From there, Miller caught and passed Walmsley running in the dark through in Italy and began to charge off the front. But Miller had been in that situation before at UTMB, only to fade several positions before the finish. In both 2016, 2017 and 2018 he led the race for significant portions in Italy and Switzerland, only to wind up with a sixth, ninth, and DNF to his credit. Last year he ran strong and moved up during the second half of the race to finish fifth.
But this year he took the lead near the 95K (59-mile) mark along the relatively flat balcony trail after the passing through the Bertone aid station in Italy, ran hard over 8,323-foot Grand Col Ferret—the highest point on the course—and looked energized running into the Champex Lac aid station (127K/79 miles) in Switzerland.
Although he was passed by Walmsley and lost ground on him immediately, Miller didn’t fade over the final quarter of the course this year. Instead, he kept charging and finished second in 19:58:58, successfully holding off Grangier, who was third in 20:10:52.
“It feels really good because like when he caught me going into Trient, I was like, ‘I’ve been here before,’” Miller said with a laugh. “In 2016, Ludovic Pommeret caught me going into Trient and blew my doors off, so I was like, “I don’t want to do that all over again.’ So it feels really good to get caught by Jim, who’s one of the best there is, but then give him my best fight—even though it was a pretty measly attempt—and then hang on to second place.”
Grangier led three more Frenchman to the finish: Blanchard, last year’s runner-up who was sixth at the Western States 100 in late June, finished fourth (20:54;25); 48-year-old Ludovic Pommeret was fifth (21:00:54); and Thibaut Garrivier (21:10:38) was sixth. The other top-finishing Americans in the men’s race were Tyler Green (seventh, 21:19:21) and Rod Farvard (seventeenth, 22:32:59).
Led by Walmsley and Courtney Dauwalter’s historic win, it was a huge weekend for U.S. runners. Combined with Katie Schide’s runner-up showing in the OCC 50K, third-place finishes in the women’s and men’s CCC 100K races by Helen Mino Fauker and Dakota Jones, respectively, plus several more top 10 performances, it was by far the best UTMB weekend for American runners ever.

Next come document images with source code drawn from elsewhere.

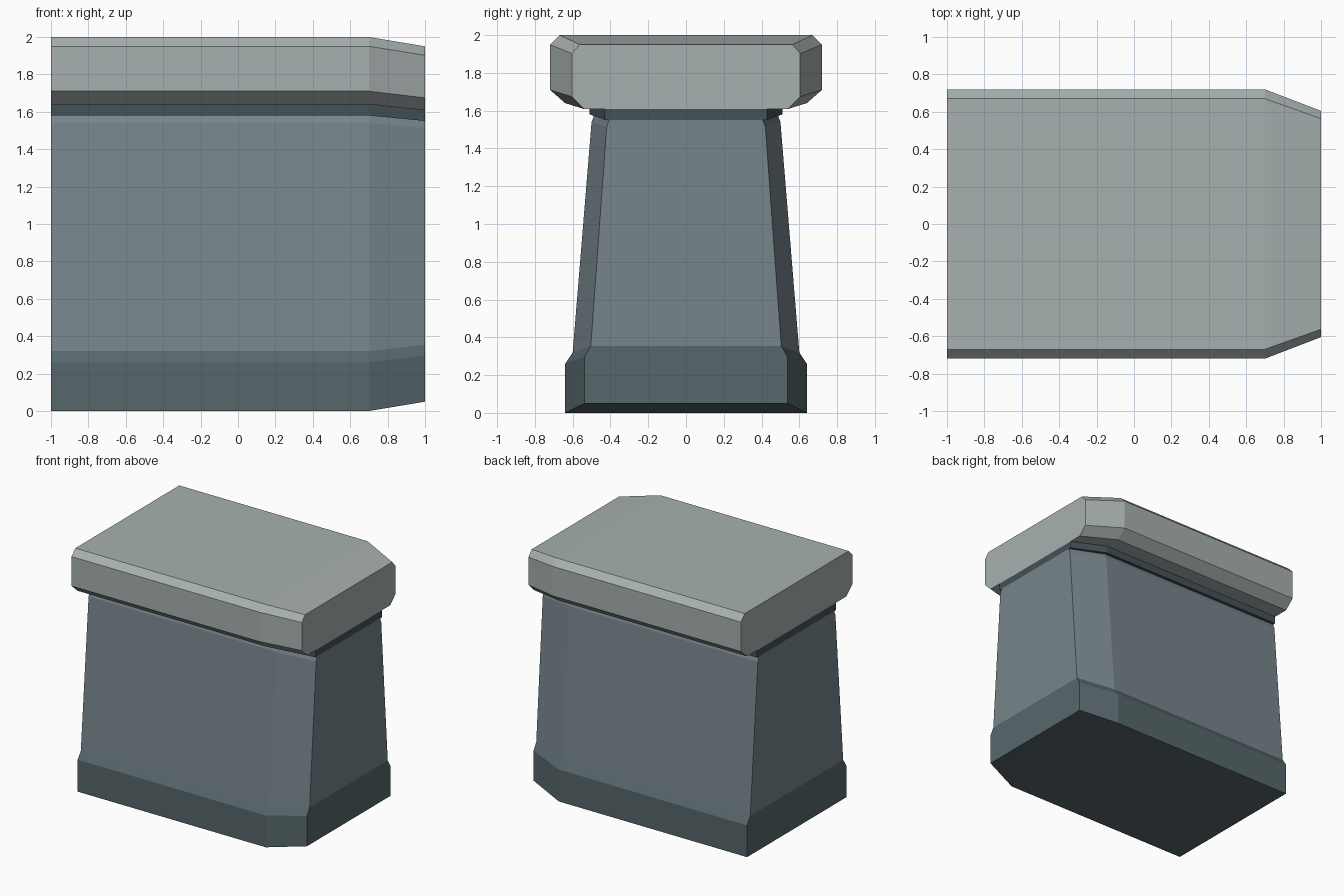
import bpy, bmesh

if "Cube" in bpy.data.objects:
    bpy.data.objects.remove(bpy.data.objects["Cube"])

# Sections along the wall: x, width scale, height scale about z = 1
STATIONS = [(-1.0, 1.0, 1.0), (0.7, 1.0, 1.0), (1.0, 0.84, 0.95)]


def material(name, rgb):
    m = bpy.data.materials.new(name)
    m.diffuse_color = (*rgb, 1.0)
    m.use_nodes = True
    m.node_tree.nodes["Principled BSDF"].inputs["Base Color"].default_value = m.diffuse_color
    return m


def wall_part(name, half_profile, mat):
    """Loft a mirrored (y, z) profile through the stations, with closed ends."""
    profile = half_profile + [(-y, z) for y, z in reversed(half_profile)]
    n = len(profile)
    bm = bmesh.new()
    rings = [[bm.verts.new((x, y * sy, 1 + (z - 1) * sz)) for y, z in profile]
             for x, sy, sz in STATIONS]
    for a, b in zip(rings, rings[1:]):
        for i in range(n):
            j = (i + 1) % n
            bm.faces.new((a[i], a[j], b[j], b[i]))
    bm.faces.new(rings[0])
    bm.faces.new(rings[-1])
    bmesh.ops.recalc_face_normals(bm, faces=bm.faces)
    mesh = bpy.data.meshes.new(name)
    bm.to_mesh(mesh)
    bm.free()
    mesh.materials.append(mat)
    obj = bpy.data.objects.new(name, mesh)
    bpy.context.collection.objects.link(obj)
    return obj


# Plinth with chamfered top
wall_part("base", [(0.64, 0.0), (0.64, 0.26), (0.60, 0.32)],
          material("dark_stone", (0.095, 0.135, 0.148)))

# Tapered wall with small top chamfer
wall_part("wall_body", [(0.60, 0.32), (0.50, 1.54), (0.485, 1.58)],
          material("blue_grey_stone", (0.185, 0.235, 0.26)))

# Thin band under the coping
wall_part("neck_band", [(0.51, 1.58), (0.51, 1.64)],
          material("band_stone", (0.06, 0.085, 0.095)))

# Overhanging coping, chamfered above and below
wall_part("coping", [(0.64, 1.64), (0.72, 1.71), (0.72, 1.95), (0.67, 2.0)],
          material("light_stone", (0.39, 0.435, 0.435)))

When asked about what it’s like to become the first U.S. male runner to win UTMB, Walmsley went out of his way to acknowledge the success of American women at UTMB. During the first 19 years of the race U.S. women claimed eight titles, including two apiece by Krissy Moehl, Rory Bosio, and Courtney Dauwalter and singular wins from Nikki Kimball and Katie Schide, who won last year. He said he was proud to follow their success and stand on their shoulders after all they had accomplished.
Many of the all-time great American men have run UMTB through the years—Topher Gaylord, Scott Jurek, Anton Krupicka, Geoff Roes, Timmy Olson, Hal Koerner, Tim Twietmeyer, Tim Tollefson, Mike Wolfe, and Mike Foote, among others—but have come up just short or spectacularly short in their quest to win the race.
Walmsley’s victory represents a new beginning. He’s the first, but he’s kicked opened the door for more to follow in his footsteps.
“Hopefully it’s the first of many,” Walmsley said. “But I’ll be back.”